**Task description:** A stretch of the entries below is to be set down exactly, running from the line with "side = polar(lean" through the line with "verts += kite(centre, turn", both included, and no other line.

**Records supplied:**
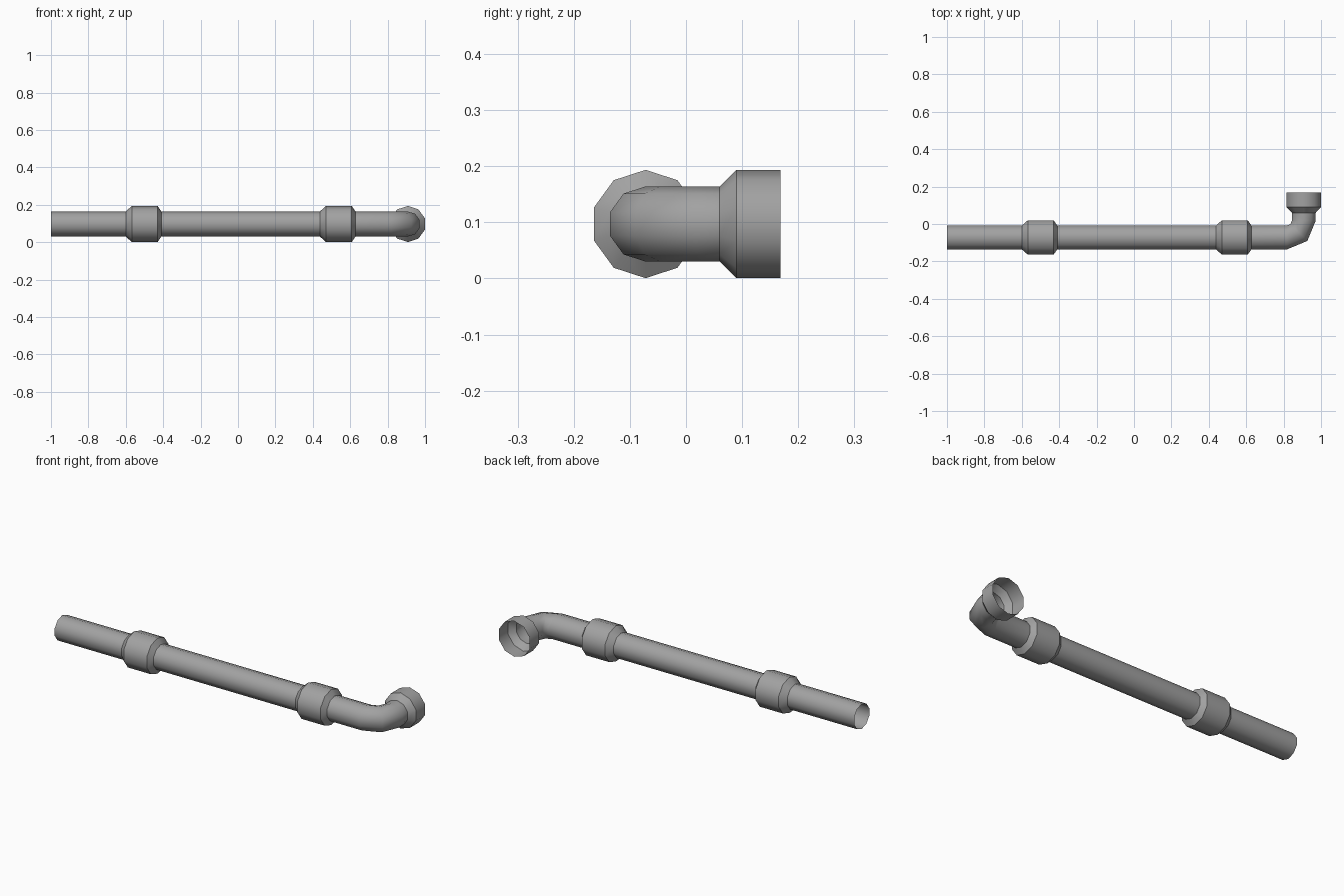
import bpy, bmesh, math
from mathutils import Vector

SIDES = 10
AXIS_Y, AXIS_Z = -0.072, 0.097
PIPE_R, SOCKET_R = 0.067, 0.0965
BEND_R, BEND_X, OUTLET_X = 0.09, 0.818, 0.908

cube = bpy.data.objects.get("Cube")
if cube:
    bpy.data.objects.remove(cube, do_unlink=True)

grey = bpy.data.materials.new("pipe_grey")
grey.use_nodes = True
colour = (0.36, 0.36, 0.36, 1)
grey.diffuse_color = colour
grey.node_tree.nodes["Principled BSDF"].inputs["Base Color"].default_value = colour


def tube(name, rings):
    """Open tube through rings of (x, y, heading in the ground plane, radius)."""
    bm = bmesh.new()
    loops = []
    for x, y, heading, radius in rings:
        side = Vector((-math.sin(heading), math.cos(heading), 0))
        centre = Vector((x, y, AXIS_Z))
        loop = []
        for i in range(SIDES):
            a = 2 * math.pi * i / SIDES
            offset = side * math.sin(a) + Vector((0, 0, math.cos(a)))
            loop.append(bm.verts.new(centre + offset * radius))
        loops.append(loop)
    for near, far in zip(loops, loops[1:]):
        for i in range(SIDES):
            j = (i + 1) % SIDES
            bm.faces.new((near[i], far[i], far[j], near[j]))
    bmesh.ops.recalc_face_normals(bm, faces=bm.faces)
    mesh = bpy.data.meshes.new(name)
    bm.to_mesh(mesh)
    bm.free()
    mesh.materials.append(grey)
    obj = bpy.data.objects.new(name, mesh)
    bpy.context.collection.objects.link(obj)
    bpy.ops.object.select_all(action="DESELECT")
    obj.select_set(True)
    bpy.context.view_layer.objects.active = obj
    bpy.ops.object.shade_smooth_by_angle(angle=math.radians(40))


def straight(name, profile):
    tube(name, [(x, AXIS_Y, 0, r) for x, r in profile])


# Straight pipe lengths
straight("end_pipe", [(-1, PIPE_R), (-0.5, PIPE_R)])
straight("middle_pipe", [(-0.5, PIPE_R), (0.53, PIPE_R)])

# Swollen couplings joining the lengths
for name, x in (("right_coupling", -0.6), ("left_coupling", 0.438)):
    straight(name, [(x, PIPE_R), (x + 0.032, SOCKET_R),
                    (x + 0.17, SOCKET_R), (x + 0.19, PIPE_R)])

# Elbow: short run, two-segment bend, then a flared open socket
bend_y = AXIS_Y + BEND_R
elbow = [(0.53, AXIS_Y, 0, PIPE_R)]
for step in range(3):
    a = step * math.pi / 4
    elbow.append((BEND_X + BEND_R * math.sin(a), bend_y - BEND_R * math.cos(a), a, PIPE_R))
for y, r in ((0.06, PIPE_R), (0.09, SOCKET_R), (0.168, SOCKET_R)):
    elbow.append((OUTLET_X, y, math.pi / 2, r))
tube("elbow_pipe", elbow)
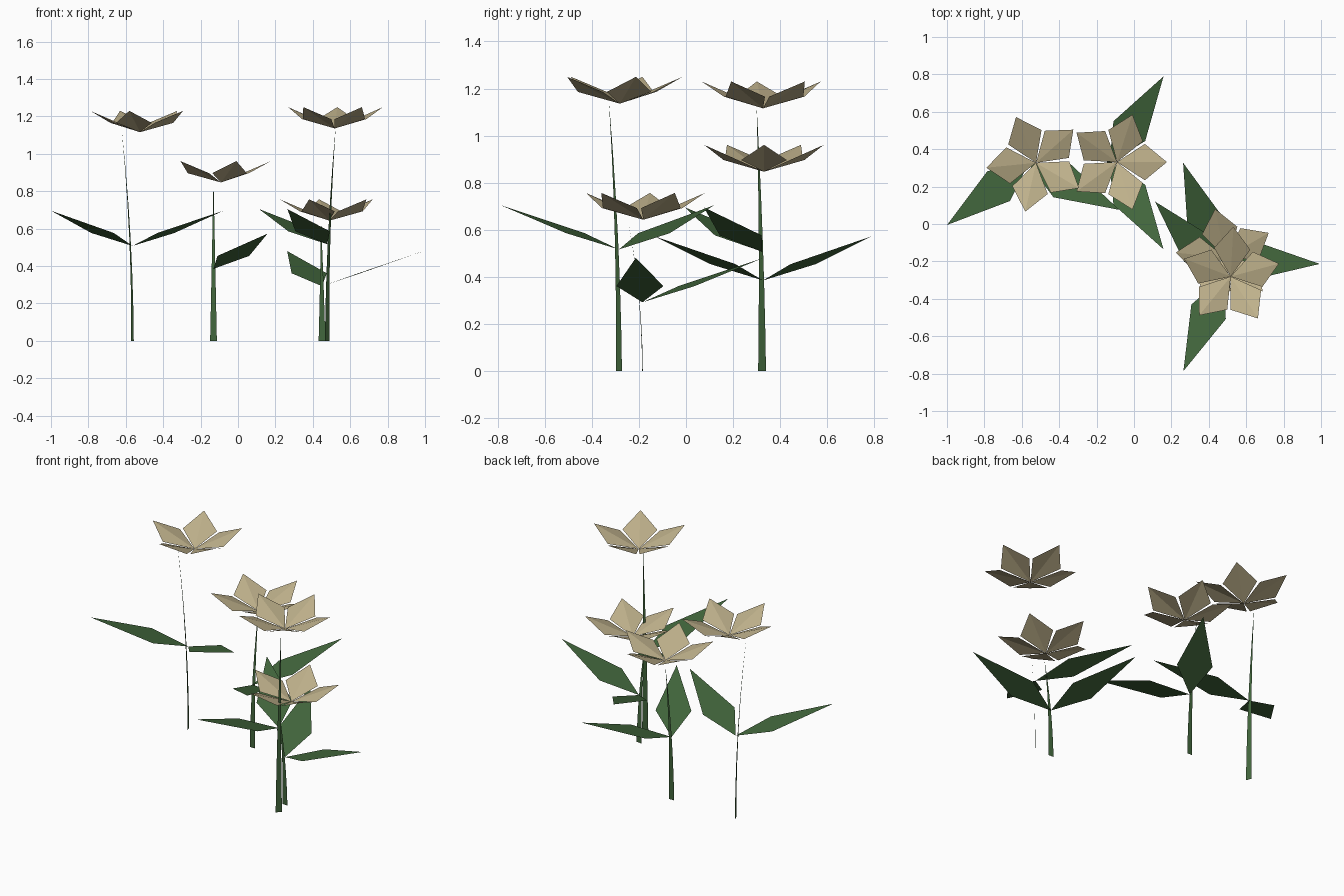
import bpy
from math import radians, cos, sin
from mathutils import Vector

cube = bpy.data.objects.get("Cube")
if cube:
    bpy.data.objects.remove(cube, do_unlink=True)


def make_material(name, rgb):
    mat = bpy.data.materials.new(name)
    mat.use_nodes = True
    mat.diffuse_color = (*rgb, 1)
    mat.node_tree.nodes["Principled BSDF"].inputs["Base Color"].default_value = (*rgb, 1)
    return mat


GREEN = make_material("leaf_green", (0.055, 0.135, 0.046))
CREAM = make_material("petal_cream", (0.52, 0.44, 0.26))


def add_mesh(name, verts, faces, mat):
    mesh = bpy.data.meshes.new(name)
    mesh.from_pydata(verts, [], faces)
    mesh.materials.append(mat)
    obj = bpy.data.objects.new(name, mesh)
    bpy.context.collection.objects.link(obj)


def polar(degrees, radius, z=0.0):
    a = radians(degrees)
    return Vector((radius * cos(a), radius * sin(a), z))


def kite(origin, angle, mid, half_width, length, rise, droop=0.0):
    """Upward sloping kite pointing outwards; droop lowers its side corners."""
    out = polar(angle, 1, rise / length)
    side = polar(angle + 90, half_width)
    middle = origin + out * mid - Vector((0, 0, droop))
    return [origin, middle - side, origin + out * length, middle + side]


def build_stem(name, base, height, lean, steps=6):
    # A flat blade that bends gradually and tapers to a point
    verts, faces = [], []
    for i in range(steps + 1):
        t = i / steps
        side = polar(lean + 90, 0.0175 * (1 - t) + 0.0005)
        centre = base + polar(lean, 0.06 * t * t, height * t)
        verts += [centre - side, centre + side]
    for i in range(steps):
        k = 2 * i
        faces.append((k, k + 1, k + 3, k + 2))
    add_mesh(name, verts, faces, GREEN)


def build_flower(name, centre, turn):
    # Five petals, each with a soft ridge from centre to tip
    verts, faces = [], []
    for i in range(5):
        k = len(verts)
        verts += kite(centre, turn + 72 * i, 0.149, 0.097, 0.267, 0.114, 0.014)
        faces += [(k, k + 1, k + 2), (k, k + 2, k + 3)]
    add_mesh(name, verts, faces, CREAM)


# name, base x, base y, height, stem lean, flower turn, leaf directions
PLANTS = [
    ("left_back", -0.564, 0.323, 1.116, 202, 41.6, (217, 333)),
    ("middle_back", -0.131, 0.327, 0.847, 90, 0, (-58, 58)),
    ("tall_front", 0.477, -0.285, 1.136, 317, 15, (247, 132)),
    ("short_front", 0.449, -0.185, 0.643, 265, 30, (110, -3)),
]

for name, x, y, height, lean, turn, leaf_angles in PLANTS:
    base = Vector((x, y, 0))
    build_stem(name + "_stem", base, height - 0.01, lean)
    node = base + Vector((0, 0, 0.455 * height))
    for i, angle in enumerate(leaf_angles):
        add_mesh(f"{name}_leaf_{i + 1}", kite(node, angle, 0.2, 0.1, 0.545, 0.188),
                 [(0, 1, 2, 3)], GREEN)
    build_flower(name + "_flower", base + Vector((0.04, 0.004, height)), turn)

**Finished task:**
        side = polar(lean + 90, 0.0175 * (1 - t) + 0.0005)
        centre = base + polar(lean, 0.06 * t * t, height * t)
        verts += [centre - side, centre + side]
    for i in range(steps):
        k = 2 * i
        faces.append((k, k + 1, k + 3, k + 2))
    add_mesh(name, verts, faces, GREEN)


def build_flower(name, centre, turn):
    # Five petals, each with a soft ridge from centre to tip
    verts, faces = [], []
    for i in range(5):
        k = len(verts)
        verts += kite(centre, turn + 72 * i, 0.149, 0.097, 0.267, 0.114, 0.014)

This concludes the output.